(Stored data entries)
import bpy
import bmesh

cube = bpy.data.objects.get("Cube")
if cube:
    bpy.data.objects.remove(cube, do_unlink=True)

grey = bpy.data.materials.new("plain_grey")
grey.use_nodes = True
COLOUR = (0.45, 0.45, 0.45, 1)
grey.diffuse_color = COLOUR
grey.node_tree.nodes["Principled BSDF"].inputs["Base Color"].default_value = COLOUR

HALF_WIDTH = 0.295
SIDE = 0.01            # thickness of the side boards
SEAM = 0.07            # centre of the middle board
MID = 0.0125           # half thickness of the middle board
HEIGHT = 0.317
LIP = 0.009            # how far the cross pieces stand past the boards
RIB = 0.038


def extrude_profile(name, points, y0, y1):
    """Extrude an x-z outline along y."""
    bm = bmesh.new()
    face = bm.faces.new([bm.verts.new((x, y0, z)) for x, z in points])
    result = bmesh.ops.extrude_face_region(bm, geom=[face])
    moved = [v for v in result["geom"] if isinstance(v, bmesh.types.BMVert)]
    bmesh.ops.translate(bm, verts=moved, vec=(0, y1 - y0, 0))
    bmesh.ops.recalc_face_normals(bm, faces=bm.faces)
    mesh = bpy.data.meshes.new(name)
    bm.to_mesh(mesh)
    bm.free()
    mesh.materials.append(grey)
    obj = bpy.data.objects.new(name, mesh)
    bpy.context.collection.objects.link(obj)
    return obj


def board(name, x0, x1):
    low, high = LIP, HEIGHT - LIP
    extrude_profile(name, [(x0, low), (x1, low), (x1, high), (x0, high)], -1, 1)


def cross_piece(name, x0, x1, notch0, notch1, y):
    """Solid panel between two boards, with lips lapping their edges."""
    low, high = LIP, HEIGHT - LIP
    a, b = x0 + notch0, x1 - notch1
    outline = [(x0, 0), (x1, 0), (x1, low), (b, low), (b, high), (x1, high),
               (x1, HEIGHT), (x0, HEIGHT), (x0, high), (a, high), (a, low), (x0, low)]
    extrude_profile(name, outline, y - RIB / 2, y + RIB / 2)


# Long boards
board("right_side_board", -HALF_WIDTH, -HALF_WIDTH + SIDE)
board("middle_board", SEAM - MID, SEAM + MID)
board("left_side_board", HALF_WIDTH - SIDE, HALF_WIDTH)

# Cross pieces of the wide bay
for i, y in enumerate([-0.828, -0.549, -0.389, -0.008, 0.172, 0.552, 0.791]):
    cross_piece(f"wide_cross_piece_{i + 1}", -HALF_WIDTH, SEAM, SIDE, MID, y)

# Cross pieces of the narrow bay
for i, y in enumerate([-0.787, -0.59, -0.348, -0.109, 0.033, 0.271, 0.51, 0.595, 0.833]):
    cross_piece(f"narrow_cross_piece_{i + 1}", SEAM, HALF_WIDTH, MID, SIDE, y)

* * *

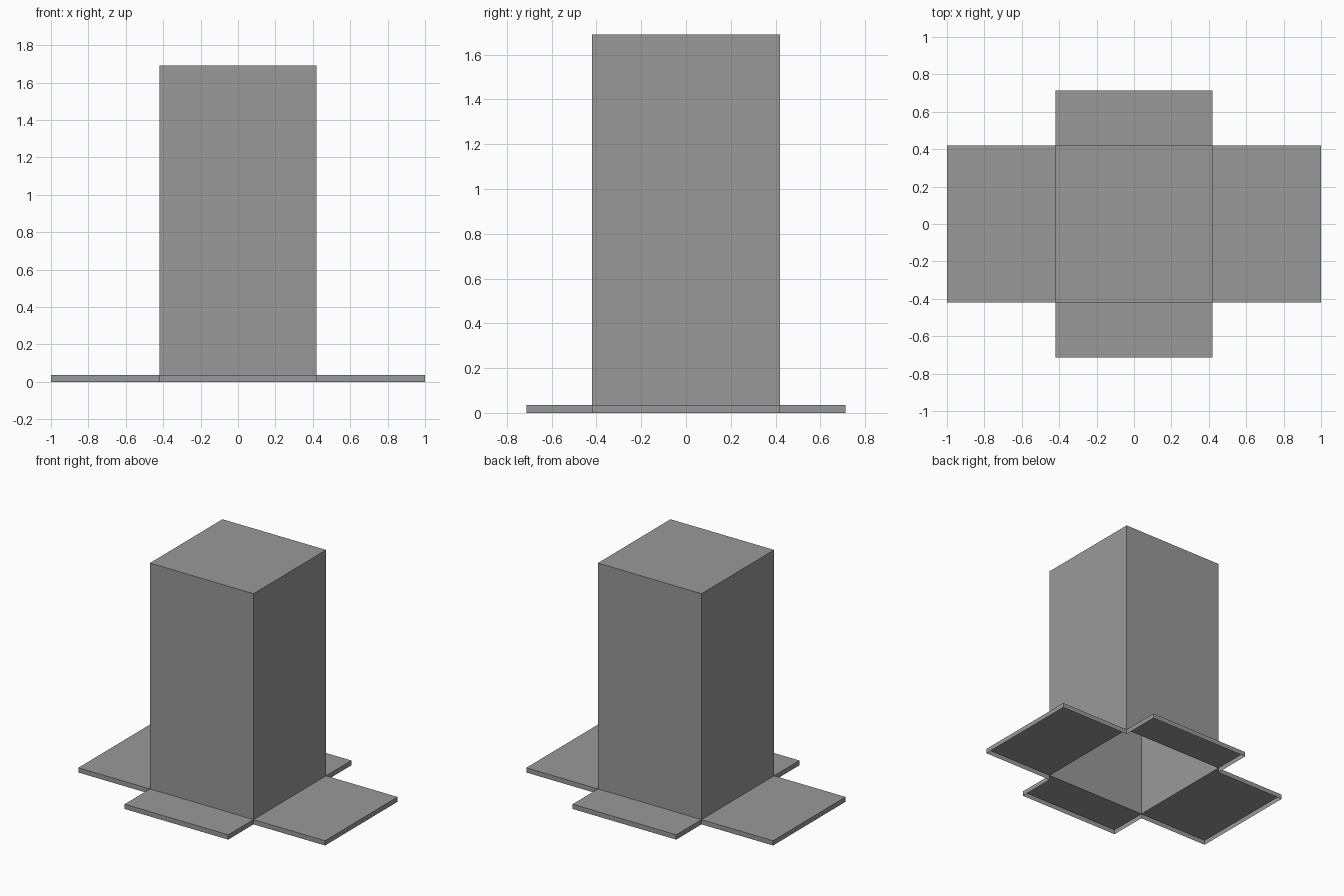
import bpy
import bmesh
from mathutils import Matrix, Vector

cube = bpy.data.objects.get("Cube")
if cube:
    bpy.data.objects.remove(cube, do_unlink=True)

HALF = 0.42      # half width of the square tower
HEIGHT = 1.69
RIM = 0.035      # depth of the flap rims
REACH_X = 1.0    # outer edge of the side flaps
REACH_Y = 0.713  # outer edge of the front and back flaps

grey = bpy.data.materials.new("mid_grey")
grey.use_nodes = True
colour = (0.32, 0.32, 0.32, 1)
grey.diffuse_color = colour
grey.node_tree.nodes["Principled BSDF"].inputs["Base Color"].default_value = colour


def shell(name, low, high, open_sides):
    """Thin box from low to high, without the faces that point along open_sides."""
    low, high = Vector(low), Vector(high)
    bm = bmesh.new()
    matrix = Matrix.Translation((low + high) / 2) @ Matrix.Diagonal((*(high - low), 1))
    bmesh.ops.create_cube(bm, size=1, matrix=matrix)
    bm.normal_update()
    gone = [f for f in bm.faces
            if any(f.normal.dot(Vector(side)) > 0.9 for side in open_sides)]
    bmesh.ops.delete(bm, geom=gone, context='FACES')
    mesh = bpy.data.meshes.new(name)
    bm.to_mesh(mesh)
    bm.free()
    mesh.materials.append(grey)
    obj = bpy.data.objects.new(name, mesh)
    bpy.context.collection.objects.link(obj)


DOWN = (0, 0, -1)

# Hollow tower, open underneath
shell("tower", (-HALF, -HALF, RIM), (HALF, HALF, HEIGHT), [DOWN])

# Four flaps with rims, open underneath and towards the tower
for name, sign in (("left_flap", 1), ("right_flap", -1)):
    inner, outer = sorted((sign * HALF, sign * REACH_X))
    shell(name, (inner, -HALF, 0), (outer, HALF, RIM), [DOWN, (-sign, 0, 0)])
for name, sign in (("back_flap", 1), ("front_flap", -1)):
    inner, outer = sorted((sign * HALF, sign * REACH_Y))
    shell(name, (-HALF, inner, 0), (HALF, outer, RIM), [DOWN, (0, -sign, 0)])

---

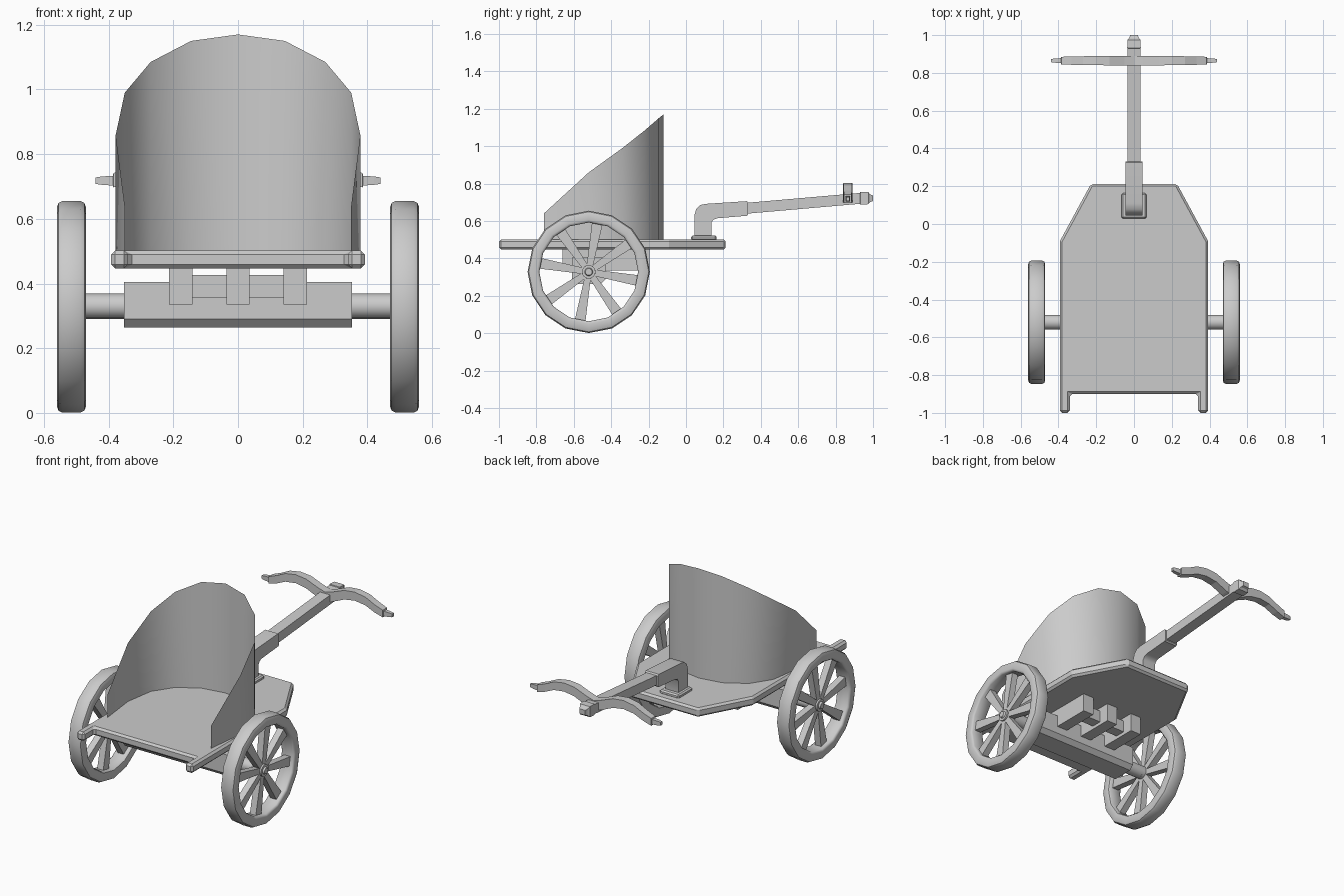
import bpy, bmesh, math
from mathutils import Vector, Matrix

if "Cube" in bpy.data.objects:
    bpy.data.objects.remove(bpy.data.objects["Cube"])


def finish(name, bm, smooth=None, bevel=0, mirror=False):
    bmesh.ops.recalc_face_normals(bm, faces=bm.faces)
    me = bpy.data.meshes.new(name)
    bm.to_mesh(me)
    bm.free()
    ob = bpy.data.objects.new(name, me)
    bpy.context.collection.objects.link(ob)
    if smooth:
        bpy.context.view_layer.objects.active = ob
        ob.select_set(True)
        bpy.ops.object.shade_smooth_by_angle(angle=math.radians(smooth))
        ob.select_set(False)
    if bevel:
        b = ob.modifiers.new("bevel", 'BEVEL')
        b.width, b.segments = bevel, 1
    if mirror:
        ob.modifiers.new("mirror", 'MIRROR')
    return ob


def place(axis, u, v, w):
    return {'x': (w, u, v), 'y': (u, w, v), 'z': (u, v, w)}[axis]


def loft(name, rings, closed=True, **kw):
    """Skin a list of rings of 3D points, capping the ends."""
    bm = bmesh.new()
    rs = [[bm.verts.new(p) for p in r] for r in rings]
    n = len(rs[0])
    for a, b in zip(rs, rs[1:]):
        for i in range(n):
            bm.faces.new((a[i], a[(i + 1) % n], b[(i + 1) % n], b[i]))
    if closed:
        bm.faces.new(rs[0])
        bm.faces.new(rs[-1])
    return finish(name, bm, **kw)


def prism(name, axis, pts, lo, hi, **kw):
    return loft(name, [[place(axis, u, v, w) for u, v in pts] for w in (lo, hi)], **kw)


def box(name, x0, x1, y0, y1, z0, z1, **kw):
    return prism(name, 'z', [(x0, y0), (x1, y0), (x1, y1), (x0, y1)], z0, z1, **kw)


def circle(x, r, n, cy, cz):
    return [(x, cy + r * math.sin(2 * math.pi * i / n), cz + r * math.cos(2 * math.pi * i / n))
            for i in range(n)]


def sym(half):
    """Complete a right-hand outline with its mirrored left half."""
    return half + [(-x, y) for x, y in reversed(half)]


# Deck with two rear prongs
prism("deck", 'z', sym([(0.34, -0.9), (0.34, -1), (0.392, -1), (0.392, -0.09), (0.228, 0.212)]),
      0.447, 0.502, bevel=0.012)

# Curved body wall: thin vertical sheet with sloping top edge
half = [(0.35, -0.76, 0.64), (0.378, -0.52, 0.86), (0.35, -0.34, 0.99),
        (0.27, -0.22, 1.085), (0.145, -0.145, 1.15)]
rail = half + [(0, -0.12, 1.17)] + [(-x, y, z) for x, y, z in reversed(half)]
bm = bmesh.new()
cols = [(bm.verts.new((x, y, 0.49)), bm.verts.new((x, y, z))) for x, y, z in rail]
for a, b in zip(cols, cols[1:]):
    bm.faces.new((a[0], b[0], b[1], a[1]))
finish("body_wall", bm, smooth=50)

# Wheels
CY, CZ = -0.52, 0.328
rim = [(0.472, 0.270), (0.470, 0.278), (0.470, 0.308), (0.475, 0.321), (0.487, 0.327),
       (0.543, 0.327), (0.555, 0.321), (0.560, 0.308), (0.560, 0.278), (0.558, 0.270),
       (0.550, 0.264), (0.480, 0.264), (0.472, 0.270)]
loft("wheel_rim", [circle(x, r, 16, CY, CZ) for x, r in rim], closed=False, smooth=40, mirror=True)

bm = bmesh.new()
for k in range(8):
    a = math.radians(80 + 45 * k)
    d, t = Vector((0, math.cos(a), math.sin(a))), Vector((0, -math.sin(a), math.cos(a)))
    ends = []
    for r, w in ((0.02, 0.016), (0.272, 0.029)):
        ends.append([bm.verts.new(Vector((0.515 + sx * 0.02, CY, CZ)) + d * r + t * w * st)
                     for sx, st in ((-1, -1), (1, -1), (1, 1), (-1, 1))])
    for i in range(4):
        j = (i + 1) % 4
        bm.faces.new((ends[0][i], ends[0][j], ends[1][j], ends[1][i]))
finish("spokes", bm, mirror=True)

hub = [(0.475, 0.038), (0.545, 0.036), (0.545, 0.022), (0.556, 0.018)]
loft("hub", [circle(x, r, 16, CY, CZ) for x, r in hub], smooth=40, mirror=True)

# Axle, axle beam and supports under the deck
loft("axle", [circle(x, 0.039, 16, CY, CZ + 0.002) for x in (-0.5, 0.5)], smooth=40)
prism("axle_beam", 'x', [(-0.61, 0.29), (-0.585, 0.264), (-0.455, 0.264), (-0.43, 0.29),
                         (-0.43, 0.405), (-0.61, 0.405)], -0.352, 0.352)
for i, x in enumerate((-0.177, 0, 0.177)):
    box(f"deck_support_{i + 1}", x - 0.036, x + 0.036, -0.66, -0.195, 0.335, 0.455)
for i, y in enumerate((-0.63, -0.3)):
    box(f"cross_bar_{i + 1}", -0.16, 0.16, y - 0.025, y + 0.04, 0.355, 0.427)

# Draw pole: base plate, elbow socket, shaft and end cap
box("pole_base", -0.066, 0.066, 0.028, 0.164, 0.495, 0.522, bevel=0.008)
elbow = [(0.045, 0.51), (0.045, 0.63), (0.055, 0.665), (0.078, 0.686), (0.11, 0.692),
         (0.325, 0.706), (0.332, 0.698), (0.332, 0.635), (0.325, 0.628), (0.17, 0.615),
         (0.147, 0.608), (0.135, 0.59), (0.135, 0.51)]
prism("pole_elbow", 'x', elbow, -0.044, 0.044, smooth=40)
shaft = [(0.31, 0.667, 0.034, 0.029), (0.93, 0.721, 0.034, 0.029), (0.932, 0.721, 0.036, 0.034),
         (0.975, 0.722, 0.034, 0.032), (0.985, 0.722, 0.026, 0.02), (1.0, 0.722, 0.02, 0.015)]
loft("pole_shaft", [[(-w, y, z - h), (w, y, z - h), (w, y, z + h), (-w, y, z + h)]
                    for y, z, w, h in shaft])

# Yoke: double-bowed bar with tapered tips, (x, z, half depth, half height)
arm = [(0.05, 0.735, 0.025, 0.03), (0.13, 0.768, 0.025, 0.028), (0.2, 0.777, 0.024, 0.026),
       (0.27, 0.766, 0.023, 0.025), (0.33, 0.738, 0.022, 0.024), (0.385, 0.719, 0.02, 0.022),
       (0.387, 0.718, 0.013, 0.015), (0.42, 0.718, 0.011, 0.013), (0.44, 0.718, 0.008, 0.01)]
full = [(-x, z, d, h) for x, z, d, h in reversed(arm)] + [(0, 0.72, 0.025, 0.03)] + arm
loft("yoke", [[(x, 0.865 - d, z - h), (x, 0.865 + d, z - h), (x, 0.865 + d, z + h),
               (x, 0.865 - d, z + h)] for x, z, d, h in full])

## Assignment
Reproduce only the lines above spanning from the line containing "low, high = Vector(low), Vector(high)" through the line containing "HALF, HEIGHT), [DOWN])", word for word.

## Solution below
    low, high = Vector(low), Vector(high)
    bm = bmesh.new()
    matrix = Matrix.Translation((low + high) / 2) @ Matrix.Diagonal((*(high - low), 1))
    bmesh.ops.create_cube(bm, size=1, matrix=matrix)
    bm.normal_update()
    gone = [f for f in bm.faces
            if any(f.normal.dot(Vector(side)) > 0.9 for side in open_sides)]
    bmesh.ops.delete(bm, geom=gone, context='FACES')
    mesh = bpy.data.meshes.new(name)
    bm.to_mesh(mesh)
    bm.free()
    mesh.materials.append(grey)
    obj = bpy.data.objects.new(name, mesh)
    bpy.context.collection.objects.link(obj)


DOWN = (0, 0, -1)

# Hollow tower, open underneath
shell("tower", (-HALF, -HALF, RIM), (HALF, HALF, HEIGHT), [DOWN])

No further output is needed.